- What is expected
Copies of all lines containing the string "path" are needed from the data below.

- Data extracts
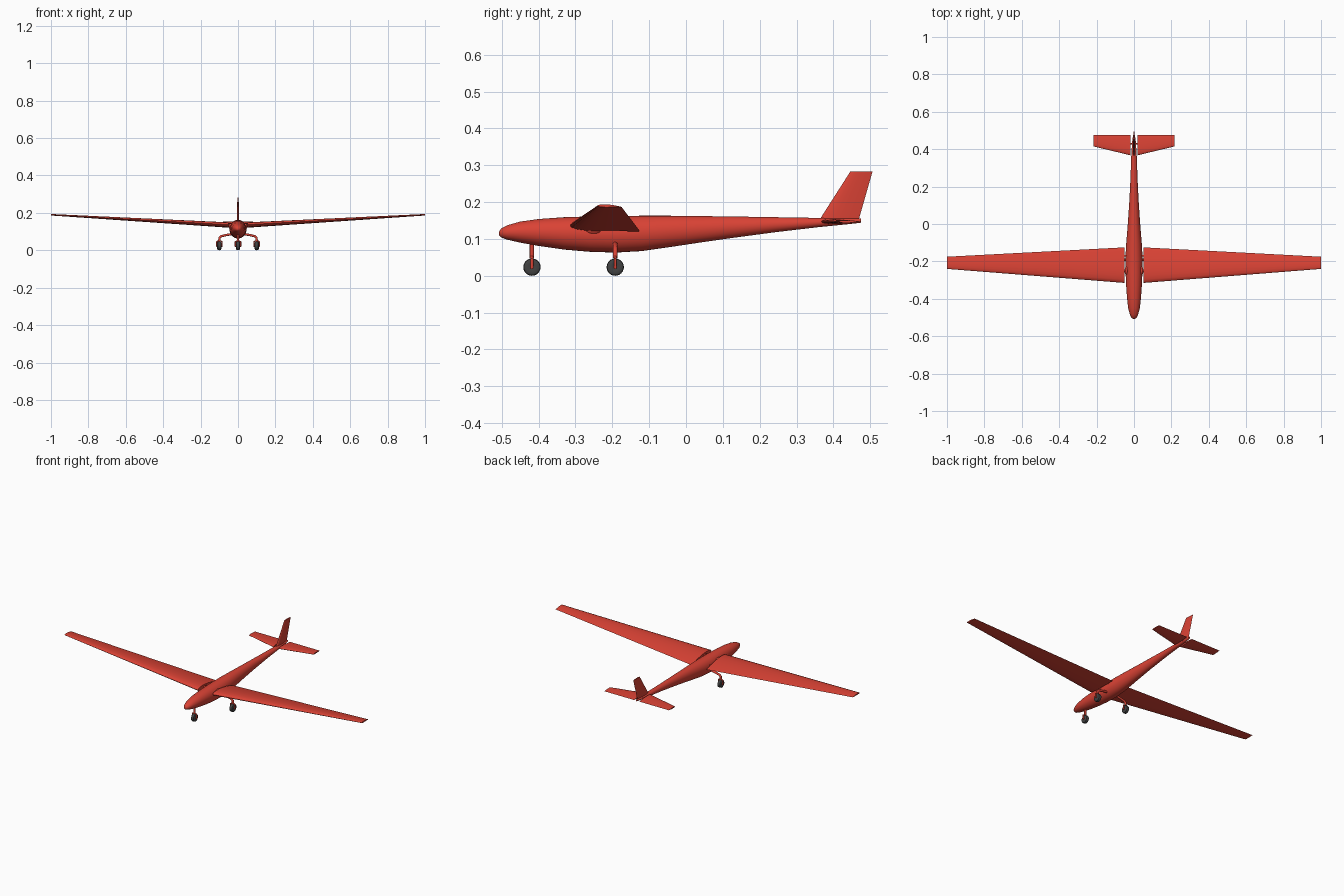
import bpy, bmesh, math
from mathutils import Vector

if "Cube" in bpy.data.objects:
    bpy.data.objects.remove(bpy.data.objects["Cube"])


def material(name, rgb):
    m = bpy.data.materials.new(name)
    m.diffuse_color = (*rgb, 1)
    m.use_nodes = True
    m.node_tree.nodes["Principled BSDF"].inputs["Base Color"].default_value = m.diffuse_color
    return m


RED = material("red_paint", (0.70, 0.055, 0.035))
GREY = material("dark_rubber", (0.055, 0.055, 0.055))


def finish(name, bm, mat, mirror=False, angle=40):
    bmesh.ops.recalc_face_normals(bm, faces=bm.faces[:])
    me = bpy.data.meshes.new(name)
    bm.to_mesh(me)
    bm.free()
    ob = bpy.data.objects.new(name, me)
    bpy.context.collection.objects.link(ob)
    me.materials.append(mat)
    if mirror:
        ob.modifiers.new("mirror", 'MIRROR').use_mirror_merge = False
    bpy.ops.object.select_all(action='DESELECT')
    ob.select_set(True)
    bpy.context.view_layer.objects.active = ob
    bpy.ops.object.shade_smooth_by_angle(angle=math.radians(angle))
    return ob


def loft(bm, rings):
    # Skin closed rings of equal length and cap both ends
    vs = [[bm.verts.new(p) for p in r] for r in rings]
    n = len(vs[0])
    for a, b in zip(vs, vs[1:]):
        for i in range(n):
            bm.faces.new((a[i], a[(i + 1) % n], b[(i + 1) % n], b[i]))
    bm.faces.new(vs[0])
    bm.faces.new(vs[-1])


def airfoil(le, te, thick, normal, camber=0.0, n=10):
    # Closed wing section from trailing edge over the top to the nose and back
    le, te, normal = Vector(le), Vector(te), Vector(normal)
    pts = []
    for k in range(2 * n):
        a = math.pi * k / n
        c = (1 + math.cos(a)) / 2
        t = 2.6 * (0.297 * c**0.5 - 0.126 * c - 0.3516 * c**2 + 0.2843 * c**3 - 0.1015 * c**4) / 0.26
        h = math.copysign(t, math.sin(a)) * thick / 2 if k % n else 0
        pts.append(le + (te - le) * c + normal * (h + camber * 4 * c * (1 - c)))
    return pts


def tube(bm, path, radius, n=10):
    path = [Vector(p) for p in path]
    rings = []
    for i, p in enumerate(path):
        d = (path[min(i + 1, len(path) - 1)] - path[max(i - 1, 0)]).normalized()
        u = Vector((0, 1, 0)) if abs(d.y) < 0.9 else Vector((1, 0, 0))
        u = (u - d * u.dot(d)).normalized()
        w = d.cross(u)
        rings.append([p + radius * (math.cos(t) * u + math.sin(t) * w)
                      for t in (2 * math.pi * j / n for j in range(n))])
    loft(bm, rings)


# Fuselage: y, bottom z, top z, half width
stations = [(-.507, .110, .120, .005), (-.502, .104, .128, .013), (-.485, .098, .137, .022),
            (-.45, .090, .147, .031), (-.40, .081, .154, .037), (-.33, .071, .159, .042),
            (-.26, .065, .161, .045), (-.19, .063, .162, .046), (-.12, .067, .163, .043),
            (-.05, .077, .163, .037), (.03, .089, .162, .031), (.12, .102, .161, .025),
            (.24, .118, .159, .019), (.36, .132, .157, .015), (.44, .140, .156, .010),
            (.475, .144, .155, .005)]
bm = bmesh.new()
loft(bm, [[(w * math.cos(t), y, (lo + hi) / 2 + (hi - lo) / 2 * math.sin(t))
           for t in (2 * math.pi * j / 32 for j in range(32))] for y, lo, hi, w in stations])
finish("fuselage", bm, RED)

# Main wings, tapered with dihedral
bm = bmesh.new()
loft(bm, [airfoil((.050, -.315, .137), (.050, -.125, .121), .027, (0, 0, 1), .004),
          airfoil((1.0, -.240, .190), (1.0, -.175, .187), .008, (0, 0, 1), .001)])
finish("wing", bm, RED, True)

# Spar stubs and root bumps joining the wings to the body
bm = bmesh.new()
tube(bm, [(.02, -.25, .131), (.06, -.25, .133)], .008)
tube(bm, [(.02, -.17, .127), (.06, -.17, .129)], .005)
finish("wing_spar", bm, RED, True)
bm = bmesh.new()
bmesh.ops.create_uvsphere(bm, u_segments=16, v_segments=10, radius=1)
for v in bm.verts:
    v.co = (.040 + v.co.x * .010, -.25 + v.co.y * .025, .128 + v.co.z * .016)
finish("wing_root_fairing", bm, RED, True)

# Tailplane
bm = bmesh.new()
loft(bm, [airfoil((.018, .367, .147), (.018, .475, .147), .013, (0, 0, 1)),
          airfoil((.217, .415, .147), (.217, .475, .147), .007, (0, 0, 1))])
finish("tailplane", bm, RED, True)
bm = bmesh.new()
tube(bm, [(0, .43, .147), (.03, .43, .147)], .004)
finish("tailplane_spar", bm, RED, True)

# Fin
bm = bmesh.new()
loft(bm, [airfoil((0, .361, .150), (0, .468, .150), .013, (1, 0, 0)),
          airfoil((0, .446, .283), (0, .506, .283), .007, (1, 0, 0))])
finish("fin", bm, RED)


def wheel(name, x, y, mirror):
    # Tyre with rounded shoulders, turned around its axle
    bm = bmesh.new()
    prof = [(-.010, .010), (-.011, .017), (-.008, .022), (0, .0235),
            (.008, .022), (.011, .017), (.010, .010)]
    loft(bm, [[(x + dx, y + r * math.cos(t), .0235 + r * math.sin(t))
               for t in (2 * math.pi * j / 24 for j in range(24))] for dx, r in prof])
    finish(name + "_tyre", bm, GREY, mirror)
    # Fork and axle
    bm = bmesh.new()
    tube(bm, [(x - .016, y, .0235), (x + .016, y, .0235)], .005)
    for s in (-1, 1):
        tube(bm, [(x + s * .014, y, .020), (x + s * .014, y, .046), (x, y, .053)], .004)
    finish(name + "_fork", bm, RED, mirror)


# Landing gear
wheel("nose_wheel", 0, -.418, False)
wheel("main_wheel", .10, -.192, True)
bm = bmesh.new()
tube(bm, [(0, -.418, .048), (0, -.418, .095)], .006)
finish("nose_strut", bm, RED)
bm = bmesh.new()
tube(bm, [(.025, -.192, .088), (.060, -.192, .082), (.090, -.192, .075),
          (.099, -.192, .066), (.10, -.192, .048)], .0065)
finish("main_strut", bm, RED, True)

- Solution to this exercise
def tube(bm, path, radius, n=10):
    path = [Vector(p) for p in path]
    for i, p in enumerate(path):
        d = (path[min(i + 1, len(path) - 1)] - path[max(i - 1, 0)]).normalized()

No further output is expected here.